Custer Captured The man or the myth, either way he still cuts a fine figure.

General-Custer_cadet_battles-scenes_feature-sizeConsidering George Armstrong Custer died nearly 140 years ago, it’s remarkable that so many feel they know him today.

Some think of him as the dashing “boy general” who saved the day and likely the Union at Gettysburg. Some see a vainglorious tyrant who cared more for his hunting dogs than for his men. Some identify him purely from his “last stand” at Little Big Horn, as a martyr, glory-hunter, scapegoat, villain or hero.

Perhaps the familiarity comes from the rich visual history. Custer knew the power of photography, and the camera captured his image probably more than any other commander of the 19th century.
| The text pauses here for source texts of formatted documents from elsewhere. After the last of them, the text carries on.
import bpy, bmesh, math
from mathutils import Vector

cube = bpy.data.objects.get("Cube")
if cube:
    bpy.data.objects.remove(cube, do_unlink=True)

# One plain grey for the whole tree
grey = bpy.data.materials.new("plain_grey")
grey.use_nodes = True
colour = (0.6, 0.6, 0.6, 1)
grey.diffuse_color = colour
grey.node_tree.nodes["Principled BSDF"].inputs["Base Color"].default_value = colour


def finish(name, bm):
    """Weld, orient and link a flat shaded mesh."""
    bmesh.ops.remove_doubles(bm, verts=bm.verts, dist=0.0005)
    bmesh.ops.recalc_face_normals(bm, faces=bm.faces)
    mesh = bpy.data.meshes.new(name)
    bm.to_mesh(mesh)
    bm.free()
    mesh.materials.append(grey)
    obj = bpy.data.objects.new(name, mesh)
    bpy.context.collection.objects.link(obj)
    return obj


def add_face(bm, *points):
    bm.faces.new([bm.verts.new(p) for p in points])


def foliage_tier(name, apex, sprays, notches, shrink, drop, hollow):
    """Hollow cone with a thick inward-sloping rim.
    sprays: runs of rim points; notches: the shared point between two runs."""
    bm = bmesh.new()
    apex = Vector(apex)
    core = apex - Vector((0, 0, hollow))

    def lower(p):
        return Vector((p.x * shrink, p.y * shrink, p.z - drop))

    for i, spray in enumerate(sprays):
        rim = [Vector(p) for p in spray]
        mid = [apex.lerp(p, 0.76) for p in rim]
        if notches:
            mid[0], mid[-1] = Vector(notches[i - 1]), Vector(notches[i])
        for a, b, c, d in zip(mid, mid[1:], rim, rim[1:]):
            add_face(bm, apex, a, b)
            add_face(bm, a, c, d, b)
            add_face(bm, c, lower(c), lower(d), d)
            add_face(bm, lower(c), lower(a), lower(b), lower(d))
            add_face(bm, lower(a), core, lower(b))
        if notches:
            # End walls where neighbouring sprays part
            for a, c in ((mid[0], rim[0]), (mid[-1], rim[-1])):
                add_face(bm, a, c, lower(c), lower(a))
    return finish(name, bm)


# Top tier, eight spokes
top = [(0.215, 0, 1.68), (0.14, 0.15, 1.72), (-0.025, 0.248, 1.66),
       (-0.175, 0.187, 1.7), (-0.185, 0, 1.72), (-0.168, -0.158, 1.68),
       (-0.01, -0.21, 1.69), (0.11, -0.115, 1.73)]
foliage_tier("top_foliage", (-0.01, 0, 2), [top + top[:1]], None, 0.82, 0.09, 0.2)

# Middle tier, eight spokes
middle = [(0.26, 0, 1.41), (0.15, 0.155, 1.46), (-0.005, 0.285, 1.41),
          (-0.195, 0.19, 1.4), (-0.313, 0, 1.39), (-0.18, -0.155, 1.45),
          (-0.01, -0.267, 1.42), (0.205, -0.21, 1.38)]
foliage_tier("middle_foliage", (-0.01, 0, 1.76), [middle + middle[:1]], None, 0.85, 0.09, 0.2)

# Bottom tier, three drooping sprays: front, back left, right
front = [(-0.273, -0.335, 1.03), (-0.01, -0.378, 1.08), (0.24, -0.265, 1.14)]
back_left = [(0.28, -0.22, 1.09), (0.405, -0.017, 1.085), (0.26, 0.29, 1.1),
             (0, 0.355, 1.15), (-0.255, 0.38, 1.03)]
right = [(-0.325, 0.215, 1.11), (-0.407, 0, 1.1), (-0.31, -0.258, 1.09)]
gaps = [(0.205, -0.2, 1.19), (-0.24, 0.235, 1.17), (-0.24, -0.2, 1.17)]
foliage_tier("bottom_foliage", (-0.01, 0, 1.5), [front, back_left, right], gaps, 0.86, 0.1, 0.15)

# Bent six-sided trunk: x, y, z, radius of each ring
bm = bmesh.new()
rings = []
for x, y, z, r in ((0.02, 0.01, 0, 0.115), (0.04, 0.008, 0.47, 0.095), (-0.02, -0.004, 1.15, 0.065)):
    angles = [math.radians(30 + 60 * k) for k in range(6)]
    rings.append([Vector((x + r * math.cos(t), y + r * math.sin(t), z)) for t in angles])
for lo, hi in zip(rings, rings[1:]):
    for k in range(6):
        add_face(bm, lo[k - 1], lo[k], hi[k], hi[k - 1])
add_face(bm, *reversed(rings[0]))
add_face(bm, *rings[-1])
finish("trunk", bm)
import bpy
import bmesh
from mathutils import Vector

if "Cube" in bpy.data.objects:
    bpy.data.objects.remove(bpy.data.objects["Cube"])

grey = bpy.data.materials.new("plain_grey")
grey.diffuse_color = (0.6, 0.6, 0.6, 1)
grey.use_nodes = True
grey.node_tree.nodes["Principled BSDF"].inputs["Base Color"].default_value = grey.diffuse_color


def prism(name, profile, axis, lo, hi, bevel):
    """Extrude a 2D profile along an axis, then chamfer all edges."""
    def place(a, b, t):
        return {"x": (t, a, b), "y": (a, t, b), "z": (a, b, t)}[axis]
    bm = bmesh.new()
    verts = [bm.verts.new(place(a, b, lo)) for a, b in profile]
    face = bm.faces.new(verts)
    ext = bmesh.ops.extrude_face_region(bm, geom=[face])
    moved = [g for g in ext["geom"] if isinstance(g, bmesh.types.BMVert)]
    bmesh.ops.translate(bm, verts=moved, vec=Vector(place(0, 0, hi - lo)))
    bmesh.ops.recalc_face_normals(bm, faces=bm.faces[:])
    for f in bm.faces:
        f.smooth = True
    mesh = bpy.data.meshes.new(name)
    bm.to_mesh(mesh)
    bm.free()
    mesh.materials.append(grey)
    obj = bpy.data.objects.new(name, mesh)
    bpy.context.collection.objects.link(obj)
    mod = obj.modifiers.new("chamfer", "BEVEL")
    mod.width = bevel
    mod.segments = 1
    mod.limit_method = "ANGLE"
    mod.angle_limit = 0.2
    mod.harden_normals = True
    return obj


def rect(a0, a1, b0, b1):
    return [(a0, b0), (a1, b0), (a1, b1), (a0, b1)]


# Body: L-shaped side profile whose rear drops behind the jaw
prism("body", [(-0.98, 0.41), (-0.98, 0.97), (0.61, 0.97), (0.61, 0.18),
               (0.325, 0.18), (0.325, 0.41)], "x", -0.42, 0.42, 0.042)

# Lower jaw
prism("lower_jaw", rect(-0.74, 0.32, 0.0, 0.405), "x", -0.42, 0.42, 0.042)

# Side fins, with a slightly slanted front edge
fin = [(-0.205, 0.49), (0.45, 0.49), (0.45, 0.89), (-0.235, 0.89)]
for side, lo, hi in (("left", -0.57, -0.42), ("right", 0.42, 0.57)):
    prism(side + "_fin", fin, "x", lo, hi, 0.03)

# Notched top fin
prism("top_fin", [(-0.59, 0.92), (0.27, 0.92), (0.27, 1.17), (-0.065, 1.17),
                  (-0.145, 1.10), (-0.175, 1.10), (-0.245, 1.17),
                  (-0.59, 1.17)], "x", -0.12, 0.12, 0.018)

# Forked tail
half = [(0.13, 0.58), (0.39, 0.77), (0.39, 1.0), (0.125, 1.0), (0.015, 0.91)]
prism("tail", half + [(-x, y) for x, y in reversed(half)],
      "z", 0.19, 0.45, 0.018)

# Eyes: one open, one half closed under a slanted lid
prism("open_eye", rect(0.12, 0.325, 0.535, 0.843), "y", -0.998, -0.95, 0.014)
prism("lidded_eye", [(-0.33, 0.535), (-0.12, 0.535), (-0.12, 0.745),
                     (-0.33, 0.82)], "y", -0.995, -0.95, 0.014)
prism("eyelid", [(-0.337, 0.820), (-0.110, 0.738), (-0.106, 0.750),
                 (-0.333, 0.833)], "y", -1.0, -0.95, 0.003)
Artists and later Hollywood attempted to depict both the man and the myth, using color and personality not found in the sepia-toned prints.

He’s one of the most recognized figures from history—but are we any closer to capturing the truth of “who was Custer?”
Historian Jeff Barnes, who lives in Omaha, Nebraska, is the author of The Great Plains Guide to Custer, Forts of the Northern Plains and the newly published The Great Plains Guide to Buffalo Bill from Stackpole Books.

Related Posts

  • wild-bunch-shooting-from-the-hip

    Butch Cassidy’s well-known “Fort Worth Five” photograph, which led to the Hole-in-the-Wall Gang’s eventual breakup,…

  • great_plains_guide_to_custer_book_sites

    When folks ask me about the goals I have as the U.S. Congress’s “Foremost Custer…

  • Vinatieri

    Felix Vinatieri was the band leader of the 7th Cavalry, and in that job he…